If you haven’t already performed an in-depth preplan of your area healthcare facility, it may be too late for the unplanned visit, but know the interior layout of the building may have changed in some fashion. In some instances, floor plans are changing almost daily to meet or prepare for the surge and varying challenges presented by the COVID patients or to move services to accommodate that surge. Last week, you may have responded to the auditorium on the fourth floor for an electrical burning odor but overnight that auditorium was converted to handle 15 acute care patients, a makeshift morgue, or even a room under negative pressure for COVID-only ventilator patients. You may arrive to stretch on a reported fire on that same fourth floor only to find out a temporary wall has been constructed for an anteroom used for PPE gowning. That temporary wall then separates an entire wing, a block of rooms, or even a single room from the rest of the floor. Instead of a physical hard surface wall with a side-hinged door, you may find a plastic partition with magnets, zippers, or even velcro, all of which may make things difficult to evacuate patient and get access. These changes may even present orientation issues.

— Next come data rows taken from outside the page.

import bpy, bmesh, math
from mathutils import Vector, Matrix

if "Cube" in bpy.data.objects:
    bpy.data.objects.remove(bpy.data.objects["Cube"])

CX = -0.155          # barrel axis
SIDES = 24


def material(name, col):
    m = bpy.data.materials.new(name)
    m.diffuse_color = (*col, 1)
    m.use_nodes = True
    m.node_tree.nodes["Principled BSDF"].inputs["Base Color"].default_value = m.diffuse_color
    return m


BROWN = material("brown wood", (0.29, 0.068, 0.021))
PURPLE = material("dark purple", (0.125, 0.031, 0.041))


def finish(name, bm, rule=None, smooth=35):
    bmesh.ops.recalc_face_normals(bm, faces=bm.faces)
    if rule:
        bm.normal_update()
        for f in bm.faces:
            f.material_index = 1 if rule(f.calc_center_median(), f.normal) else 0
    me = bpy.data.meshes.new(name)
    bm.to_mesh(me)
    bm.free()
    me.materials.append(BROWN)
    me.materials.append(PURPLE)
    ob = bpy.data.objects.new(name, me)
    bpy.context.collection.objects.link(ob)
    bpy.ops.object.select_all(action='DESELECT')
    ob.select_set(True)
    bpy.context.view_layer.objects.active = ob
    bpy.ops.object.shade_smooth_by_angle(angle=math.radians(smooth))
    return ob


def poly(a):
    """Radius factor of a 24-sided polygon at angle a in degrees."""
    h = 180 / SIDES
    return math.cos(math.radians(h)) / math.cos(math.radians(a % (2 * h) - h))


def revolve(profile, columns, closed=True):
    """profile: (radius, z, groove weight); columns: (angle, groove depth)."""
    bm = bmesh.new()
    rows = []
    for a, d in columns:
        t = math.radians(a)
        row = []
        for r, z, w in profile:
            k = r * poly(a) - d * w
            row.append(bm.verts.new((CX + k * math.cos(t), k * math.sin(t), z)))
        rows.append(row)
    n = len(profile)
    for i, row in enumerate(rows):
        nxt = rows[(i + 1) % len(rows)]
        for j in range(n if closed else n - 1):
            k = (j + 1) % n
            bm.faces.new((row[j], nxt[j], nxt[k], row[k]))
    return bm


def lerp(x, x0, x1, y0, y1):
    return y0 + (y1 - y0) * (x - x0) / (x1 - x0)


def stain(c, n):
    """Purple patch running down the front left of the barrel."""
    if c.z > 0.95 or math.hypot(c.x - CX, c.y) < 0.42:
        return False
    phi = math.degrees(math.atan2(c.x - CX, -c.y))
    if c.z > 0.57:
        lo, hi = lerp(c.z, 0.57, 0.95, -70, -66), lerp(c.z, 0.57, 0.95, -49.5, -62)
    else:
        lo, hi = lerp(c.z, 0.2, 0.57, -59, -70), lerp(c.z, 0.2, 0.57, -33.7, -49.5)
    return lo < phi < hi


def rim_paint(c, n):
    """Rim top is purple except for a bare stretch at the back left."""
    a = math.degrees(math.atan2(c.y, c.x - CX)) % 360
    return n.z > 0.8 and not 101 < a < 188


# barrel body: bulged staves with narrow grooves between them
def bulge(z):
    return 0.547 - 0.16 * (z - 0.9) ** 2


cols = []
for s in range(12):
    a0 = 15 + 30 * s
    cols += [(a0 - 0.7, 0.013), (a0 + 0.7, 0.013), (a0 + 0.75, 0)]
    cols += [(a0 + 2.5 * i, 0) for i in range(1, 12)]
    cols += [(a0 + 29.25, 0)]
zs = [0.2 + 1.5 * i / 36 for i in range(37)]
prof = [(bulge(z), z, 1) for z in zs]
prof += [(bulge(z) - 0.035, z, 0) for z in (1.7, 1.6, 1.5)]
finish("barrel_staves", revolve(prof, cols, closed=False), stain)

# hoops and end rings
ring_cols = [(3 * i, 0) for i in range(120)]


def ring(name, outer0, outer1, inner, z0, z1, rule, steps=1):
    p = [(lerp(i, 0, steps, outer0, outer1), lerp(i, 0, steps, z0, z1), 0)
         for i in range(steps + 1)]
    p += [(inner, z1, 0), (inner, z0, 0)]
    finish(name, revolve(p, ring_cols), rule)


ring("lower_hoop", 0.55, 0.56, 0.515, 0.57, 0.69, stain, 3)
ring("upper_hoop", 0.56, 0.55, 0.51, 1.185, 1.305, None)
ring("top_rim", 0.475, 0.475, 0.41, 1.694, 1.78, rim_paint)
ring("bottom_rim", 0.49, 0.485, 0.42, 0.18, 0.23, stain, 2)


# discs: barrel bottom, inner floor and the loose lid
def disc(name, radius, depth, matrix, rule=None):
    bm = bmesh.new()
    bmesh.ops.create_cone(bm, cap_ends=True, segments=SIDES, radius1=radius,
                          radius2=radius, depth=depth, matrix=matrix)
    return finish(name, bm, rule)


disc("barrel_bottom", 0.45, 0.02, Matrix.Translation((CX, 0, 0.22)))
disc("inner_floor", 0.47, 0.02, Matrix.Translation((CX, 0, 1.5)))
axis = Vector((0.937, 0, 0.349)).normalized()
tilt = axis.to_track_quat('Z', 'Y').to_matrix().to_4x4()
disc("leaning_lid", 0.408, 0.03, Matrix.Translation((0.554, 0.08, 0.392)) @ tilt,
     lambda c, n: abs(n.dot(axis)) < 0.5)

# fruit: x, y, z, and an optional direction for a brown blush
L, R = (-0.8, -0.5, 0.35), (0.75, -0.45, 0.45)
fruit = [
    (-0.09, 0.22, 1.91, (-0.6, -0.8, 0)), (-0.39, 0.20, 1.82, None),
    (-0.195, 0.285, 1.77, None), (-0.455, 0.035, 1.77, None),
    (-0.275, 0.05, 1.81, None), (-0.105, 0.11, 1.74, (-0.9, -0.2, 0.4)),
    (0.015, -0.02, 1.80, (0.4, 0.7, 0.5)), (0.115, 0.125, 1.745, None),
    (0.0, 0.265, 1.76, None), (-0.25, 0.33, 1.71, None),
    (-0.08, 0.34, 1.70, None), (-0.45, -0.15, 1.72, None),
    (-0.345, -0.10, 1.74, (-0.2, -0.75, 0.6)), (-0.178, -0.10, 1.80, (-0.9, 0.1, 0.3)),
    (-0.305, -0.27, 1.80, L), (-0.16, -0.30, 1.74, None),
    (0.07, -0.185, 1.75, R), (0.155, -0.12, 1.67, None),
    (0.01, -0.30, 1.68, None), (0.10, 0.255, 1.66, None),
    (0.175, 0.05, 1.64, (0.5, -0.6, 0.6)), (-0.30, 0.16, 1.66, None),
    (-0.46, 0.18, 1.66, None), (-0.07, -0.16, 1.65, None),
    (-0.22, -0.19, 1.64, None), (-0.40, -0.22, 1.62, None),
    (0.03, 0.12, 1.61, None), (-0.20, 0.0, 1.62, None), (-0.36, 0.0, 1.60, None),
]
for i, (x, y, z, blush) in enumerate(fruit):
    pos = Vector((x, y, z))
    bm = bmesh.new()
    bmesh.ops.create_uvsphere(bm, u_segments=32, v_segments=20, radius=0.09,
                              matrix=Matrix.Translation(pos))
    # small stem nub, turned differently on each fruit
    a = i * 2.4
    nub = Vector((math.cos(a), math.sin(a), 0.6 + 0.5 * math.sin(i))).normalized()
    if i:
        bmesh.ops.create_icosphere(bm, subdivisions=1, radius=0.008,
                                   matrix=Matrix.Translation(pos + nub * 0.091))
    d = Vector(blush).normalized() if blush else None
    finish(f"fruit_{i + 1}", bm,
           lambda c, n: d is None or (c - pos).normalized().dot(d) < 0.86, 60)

Depending upon the patient care or service being provided, different ventilation techniques (positive or negative) may be used for certain areas to limit cross contamination for patients, visitors, staff, and sterile equipment. With the increase need to surge hospital capacity, temporary compartments are being built to enable a wing or part thereof to be under negative or positive pressure. If power is going to be secured or ventilation affected, firefighters need to understand the affects that it may provide on the safety of everyone. Prior to securing power or changing air flows (via ventilation), consult facility maintenance, safety, or clinical staff. This can make all the difference between spreading harmful contaminants normally contained to other parts of the building.
It may be too late to make that unplanned visit to your local facility but there are several ways you can stay involved. Stay in daily communication with the local safety, emergency preparedness, or engineering departments. They can provide you with a list of all locations housing COVID patients, a drawing of each floor with a quick overview of floor plan changes, services being moved, changes in utilities, or temporary medical equipment put into operation. This also serves as the starting point for the sharing of information so they can adapt to your needs even as you adapt to their ever-changing landscape.
You may be prepared to stretch a hoseline in a large, multi-story building, but the mental aspect and timing of that stretch or search may be more difficult as things may change daily. As the battle of COVID-19 is waged in the streets by emergency responders, the ever-changing landscape of our healthcare facilities can present many new and unique challenges for the very same individuals. The mental preparedness for these new challenges may be more difficult than ever before, so stay active in your first due, stay vigilant to daily changes, and communicate with hospital representatives.
Jeff Belczak is a 24-years veteran of the fire service and is a captain with the Baldwinsville (NY) Fire Company. He is a graduate of the Fire Protection and Safety Engineering program at Oklahoma State University and a regional fire protection Engineer with the Department of Veterans Affairs for the New York/New Jersey region.